The IMF downgraded the Gross Domestic Product (GDP) to 1.5 percent, against the budgeted 2.1 percent and upped the inflation from the budgeted 6.5 percent to 8.8 percent. These adjustments indicate that (i) the projected revenue in the budget, seen as a percentage of GDP, would have to be revised downward which no doubt prompted the Fund to state that the primary deficit (excluding foreign loan repayments that have been deferred by G20 due to the onslaught of Covid-19) would be as budgeted, thereby implying that there would be no reduction in revenue collections from what was budgeted (the 4.9 trillion rupee tax collection target is widely considered unrealistic); (ii) to meet the shortfall the government would have to rely once again on raising non-tax revenue. In 2019-20, the amount of State Bank of Pakistan profits was 935 billion rupees (against 650 billion in the revised estimates for the year) and one would assume that in the current year higher reliance maybe placed on privatization that would remain a challenge not only because of the pandemic but also because it is being vigorously opposed by workers; (iii) current expenditure continues to rise though the slash in development expenditure is not enough to contain the rise in budget deficit.
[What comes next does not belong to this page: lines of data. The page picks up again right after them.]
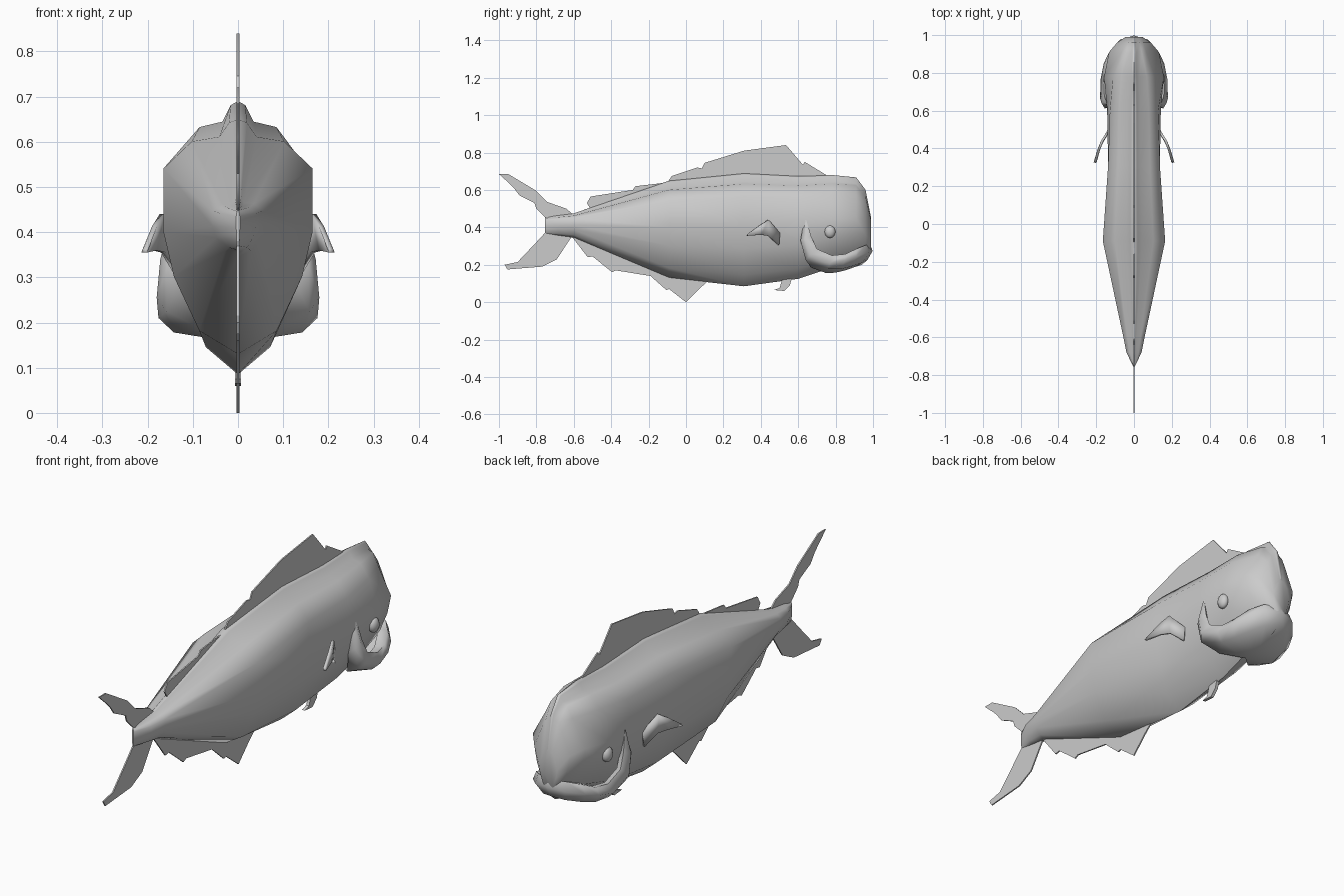
import bpy, bmesh


def make(name, verts, faces, mirror=False, thick=0, angle=0.6):
    me = bpy.data.meshes.new(name)
    me.from_pydata(verts, [], faces)
    bm = bmesh.new()
    bm.from_mesh(me)
    bmesh.ops.remove_doubles(bm, verts=bm.verts, dist=0.0005)
    bmesh.ops.recalc_face_normals(bm, faces=bm.faces)
    bm.to_mesh(me)
    bm.free()
    ob = bpy.data.objects.new(name, me)
    bpy.context.collection.objects.link(ob)
    if mirror:
        m = ob.modifiers.new("mirror", 'MIRROR')
        m.use_clip = True
    if thick:
        s = ob.modifiers.new("thickness", 'SOLIDIFY')
        s.thickness = thick
        s.offset = 0
    bpy.ops.object.select_all(action='DESELECT')
    ob.select_set(True)
    bpy.context.view_layer.objects.active = ob
    bpy.ops.object.shade_smooth_by_angle(angle=angle)
    return ob


def grid_faces(rows, cols, wrap=False):
    return [(r * cols + c, r * cols + (c + 1) % cols,
             (r + 1) * cols + (c + 1) % cols, (r + 1) * cols + c)
            for r in range(rows - 1) for c in range(cols if wrap else cols - 1)]


def fin(name, outline, t=0.003):
    # Flat plate cut to the outline
    n = len(outline)
    verts = [(x, y, z) for x in (-t, t) for y, z in outline]
    faces = [tuple(range(n)), tuple(range(n, 2 * n))]
    faces += [(i, (i + 1) % n, n + (i + 1) % n, n + i) for i in range(n)]
    return make(name, verts, faces)


# Body: one cross-section template lofted through stations
# (y, half width, top, bottom, shoulder narrowing)
half = [(0, 1), (.12, .985), (.25, .925), (.62, .905), (1, .79),
        (1, .52), (.86, .33), (.52, .10), (0, 0)]
ring = half + [(-x, z) for x, z in half[-2:0:-1]]
stations = [(-.755, .004, .455, .36, 1), (-.68, .04, .465, .355, 1), (-.60, .056, .475, .345, 1),
            (-.09, .165, .65, .13, 1), (.31, .137, .69, .085, 1), (.60, .142, .675, .125, .9),
            (.78, .158, .68, .185, .7), (.91, .132, .667, .22, .5), (.96, .09, .60, .24, .55),
            (.99, .045, .45, .26, .7)]
verts = [(x * w * (s if z > .7 else 1), y, b + z * (t - b))
         for y, w, t, b, s in stations for x, z in ring]
n, k = len(ring), len(stations)
faces = grid_faces(k, n, True) + [tuple(range(n)), tuple(range((k - 1) * n, k * n))]
make("body", verts, faces, angle=1.0)

# Lower jaw: scoop with a thick lip, swept from the chin to the cheek
rim = [(0, .985, .305), (.07, .96, .305), (.115, .91, .285), (.142, .85, .257),
       (.155, .78, .25), (.16, .70, .285), (.155, .67, .35), (.145, .645, .44)]
bulge = [(0, .998, .275), (.075, .975, .265), (.132, .91, .245), (.16, .85, .225),
         (.176, .77, .21), (.18, .665, .255), (.172, .64, .34), (.145, .64, .44)]
under = [(0, .97, .225), (.055, .945, .212), (.10, .88, .19), (.125, .83, .178),
         (.142, .76, .178), (.158, .64, .225), (.155, .612, .33), (.13, .63, .43)]
keel = [(0, .94, .20), (0, .90, .187), (0, .85, .17), (0, .80, .158),
        (0, .75, .155), (.08, .67, .185), (.12, .62, .30), (.11, .63, .42)]
inner = [(max(0, x - .035), y - .025, z - .012) for x, y, z in rim]
make("lower_jaw", inner + rim + bulge + under + keel, grid_faces(5, 8), mirror=True, angle=1.3)

# Eyes
for side in (-1, 1):
    bpy.ops.mesh.primitive_uv_sphere_add(segments=12, ring_count=8, radius=1,
                                         location=(side * .143, .77, .377))
    eye = bpy.context.object
    eye.name = "eye"
    eye.scale = (.022, .029, .034)
    bpy.ops.object.shade_smooth()

# Pectoral fins, flaring out towards the back
upper = [(.13, .50, .37), (.168, .44, .44), (.185, .395, .412), (.203, .33, .365)]
lower = [(.135, .495, .305), (.165, .44, .355), (.185, .40, .36), (.208, .325, .355)]
make("pectoral_fin", upper + lower, grid_faces(2, 4), mirror=True, thick=.012)

# Centre-line fins
fin("dorsal_fin", [(.75, .68), (.635, .75), (.625, .735), (.535, .84), (.31, .81),
                   (.10, .745), (.085, .715), (.06, .72), (-.075, .675), (-.10, .64),
                   (-.27, .62), (-.285, .60), (-.51, .565), (-.53, .53), (-.50, .48),
                   (-.09, .60), (.3, .64), (.74, .63)])
fin("anal_fin", [(-.61, .35), (-.525, .24), (-.50, .245), (-.395, .16), (-.375, .17),
                 (-.19, .14), (-.105, .065), (-.09, .07), (0, 0), (.075, .075),
                 (.12, .115), (.10, .16), (-.09, .18), (-.5, .35)])
fin("tail_fin_upper", [(-1, .685), (-.95, .685), (-.80, .595), (-.74, .535), (-.64, .50),
                       (-.60, .465), (-.68, .42), (-.755, .455), (-.80, .50), (-.81, .53),
                       (-.89, .57), (-.92, .61), (-.95, .64)])
fin("tail_fin_lower", [(-.75, .375), (-.81, .31), (-.90, .215), (-.97, .20), (-.955, .175),
                       (-.77, .19), (-.69, .23), (-.615, .345), (-.68, .39)])
fin("pelvic_fin", [(.47, .065), (.525, .06), (.555, .09), (.57, .14), (.52, .14), (.50, .075)], .007)
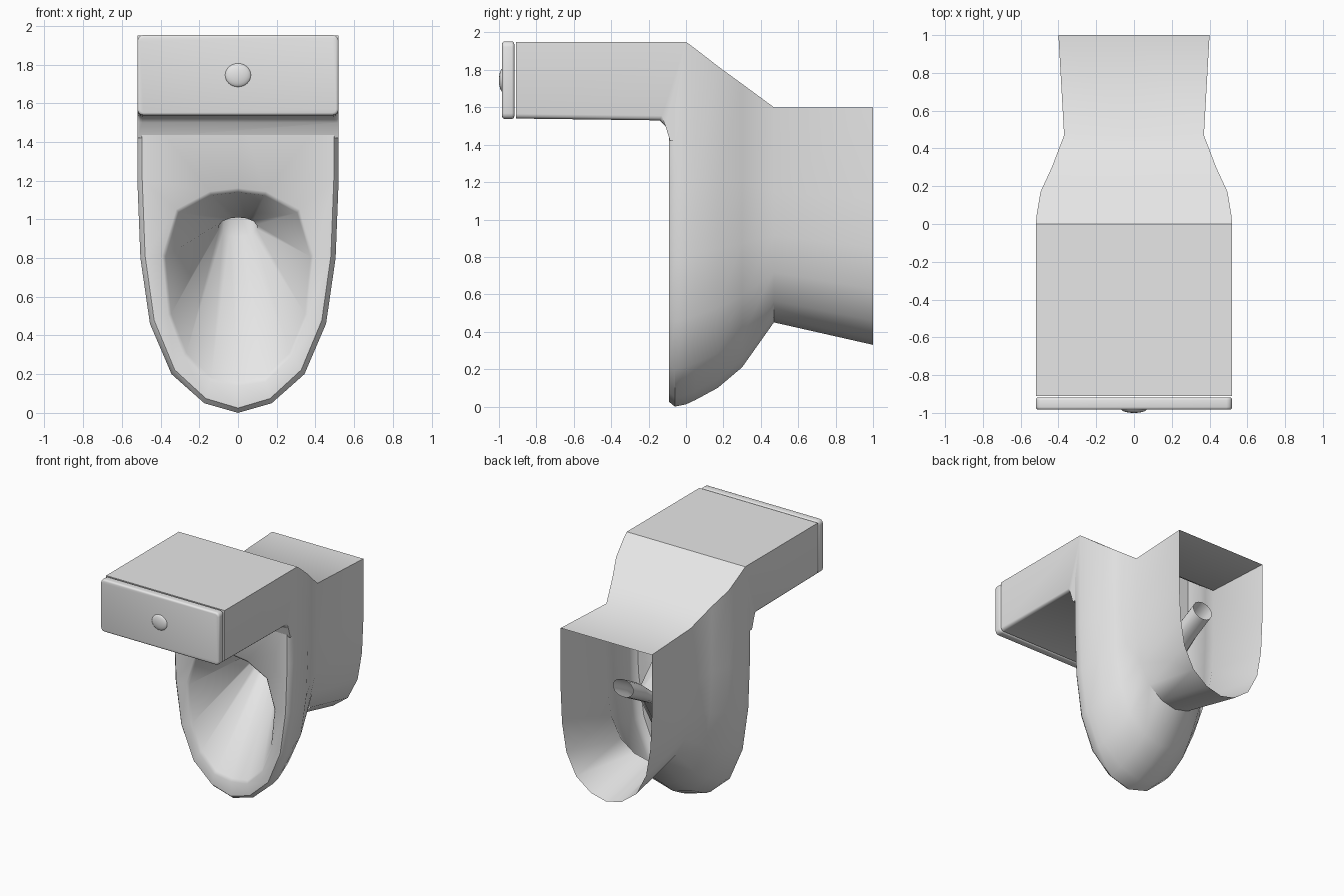
import bpy, bmesh, math
from mathutils import Vector

if "Cube" in bpy.data.objects:
    bpy.data.objects.remove(bpy.data.objects["Cube"])

white = bpy.data.materials.new("light_grey_porcelain")
white.diffuse_color = (0.8, 0.8, 0.8, 1)
white.use_nodes = True
white.node_tree.nodes["Principled BSDF"].inputs["Base Color"].default_value = white.diffuse_color


def finish(name, bm, angle=45):
    me = bpy.data.meshes.new(name)
    bmesh.ops.recalc_face_normals(bm, faces=bm.faces[:])
    bm.to_mesh(me)
    bm.free()
    me.materials.append(white)
    ob = bpy.data.objects.new(name, me)
    bpy.context.collection.objects.link(ob)
    bpy.ops.object.select_all(action='DESELECT')
    ob.select_set(True)
    bpy.context.view_layer.objects.active = ob
    bpy.ops.object.shade_smooth_by_angle(angle=math.radians(angle))
    return ob


def full_ring(half, y):
    """Mirror a half outline (top centre to bottom centre) into a closed ring."""
    pts = half + [(-x, z) for x, z in reversed(half[1:-1])]
    return [(x, y, z) for x, z in pts]


# Outer U-shaped section: width, bottom, top, height scale of the rounded end
U = [(1, 1.2), (.97, .8), (.875, .46), (.66, .2), (.335, .05), (0, 0)]


def shell(y, w, bottom, top, s):
    return full_ring([(0, top), (w, top)] + [(w * f, bottom + h * s) for f, h in U], y)


# Bowl opening outline, shrunk towards the drain for deeper rings
OPENING = [(0, 1.147), (.14, 1.13), (.31, 1.04), (.38, .81),
           (.35, .51), (.27, .305), (.14, .175), (0, .155)]


def bowl(y, grow):
    return full_ring([(x * grow, .66 + (z - .66) * grow) for x, z in OPENING], y)


def slot(y, w, z, h):
    half = [(w * math.sin(a), z + h * math.cos(a))
            for a in (math.pi * i / 7 for i in range(8))]
    half[0], half[-1] = (0, z + h), (0, z - h)
    return full_ring(half, y)


# Body: foot, waist, outer wall, rim, bowl and drain in one continuous loft
rings = [
    shell(1.0, .40, .33, 1.60, .65),
    shell(.47, .37, .45, 1.60, .58),
    shell(.30, .435, .21, 1.725, .83),
    shell(.17, .495, .10, 1.82, .93),
    shell(.05, .515, .035, 1.913, .98),
    shell(0, .52, .012, 1.95, 1),
    shell(-.06, .52, 0, 1.60, 1),
    shell(-.09, .495, .025, 1.58, .985),
    bowl(-.09, 1.03),
    bowl(-.075, .985),
    slot(.47, .10, .96, .05),
    slot(.62, .09, 1.06, .07),
    slot(.79, .09, 1.15, .07),
]
bm = bmesh.new()
loops = [[bm.verts.new(p) for p in r] for r in rings]
for a, b in zip(loops, loops[1:]):
    n = len(a)
    for i in range(n):
        j = (i + 1) % n
        bm.faces.new((a[i], a[j], b[j], b[i]))
finish("bowl_body", bm)

# Tank: side profile extruded across the width, lower long edges rounded
profile = [(0, 1.95), (-.91, 1.95), (-.91, 1.54), (-.14, 1.53), (-.11, 1.50), (-.085, 1.42), (0, 1.42)]
bm = bmesh.new()
face = bm.faces.new([bm.verts.new((-.52, y, z)) for y, z in profile])
ext = bmesh.ops.extrude_face_region(bm, geom=[face])
bmesh.ops.translate(bm, vec=(1.04, 0, 0),
                    verts=[v for v in ext["geom"] if isinstance(v, bmesh.types.BMVert)])
lower = [e for e in bm.edges
         if all(v.co.z < 1.545 and v.co.y < -.1 for v in e.verts)
         and abs(e.verts[0].co.x - e.verts[1].co.x) < .01]
bmesh.ops.bevel(bm, geom=lower, offset=.025, segments=3, affect='EDGES', profile=.5)
finish("tank", bm)

# Tank lid: thin rounded slab with a narrow gap to the tank
bm = bmesh.new()
bmesh.ops.create_cube(bm, size=1)
for v in bm.verts:
    v.co = Vector((v.co.x * 1.04, v.co.y * .065 - .9505, v.co.z * .415 + 1.745))
corners = [e for e in bm.edges if abs(e.verts[0].co.y - e.verts[1].co.y) > .01]
bmesh.ops.bevel(bm, geom=corners, offset=.03, segments=3, affect='EDGES', profile=.5)
rims = [e for e in bm.edges if abs(e.verts[0].co.y - e.verts[1].co.y) < .001]
bmesh.ops.bevel(bm, geom=rims, offset=.014, segments=3, affect='EDGES', profile=.5)
finish("tank_lid", bm)

# Flush button: shallow dome on the lid
bm = bmesh.new()
bmesh.ops.create_uvsphere(bm, u_segments=24, v_segments=12, radius=1)
for v in bm.verts:
    x, y, z = v.co
    v.co = Vector((x * .068, -.98 - z * .02, 1.745 + y * .062))
finish("flush_button", bm)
In addition, the savings attributed to the Prime Minister and the President, although symbolically important, are simply too small a percentage of total expenditure to make any meaningful difference; (iv) the fiscal deficit projected at negative 7 percent is likely to rise as would total public debt though with the recent staff-level agreement multilaterals are likely to continue to engage with Pakistan; however, the country’s requirements of 38.6 billion dollars for the 39 months identified by the economic team in July 2019 necessitates reliance on expensive commercial loans and incurring debt equity; and (iv) higher projected inflation rate indicates agreement with the Fund to raise the discount rate, considered to be a prime factor in stifling output in the first eight and a half months of 2019-2020. In this context, it is relevant to note the warning by the Fund that the “SBP must continue to remain vigilant and prevent possible financial stability stress as the temporary support is phased out” - temporary support including the refinance facilities, 7 percent discount rate, and fiscal incentives to the productive sectors that are held responsible for the upswing in manufacturing sector’s growth rate. It is doubtful if the autonomy to the SBP envisaged by the Fund would be sufficient for it to withstand political pressures.
Copyright Business Recorder, 2021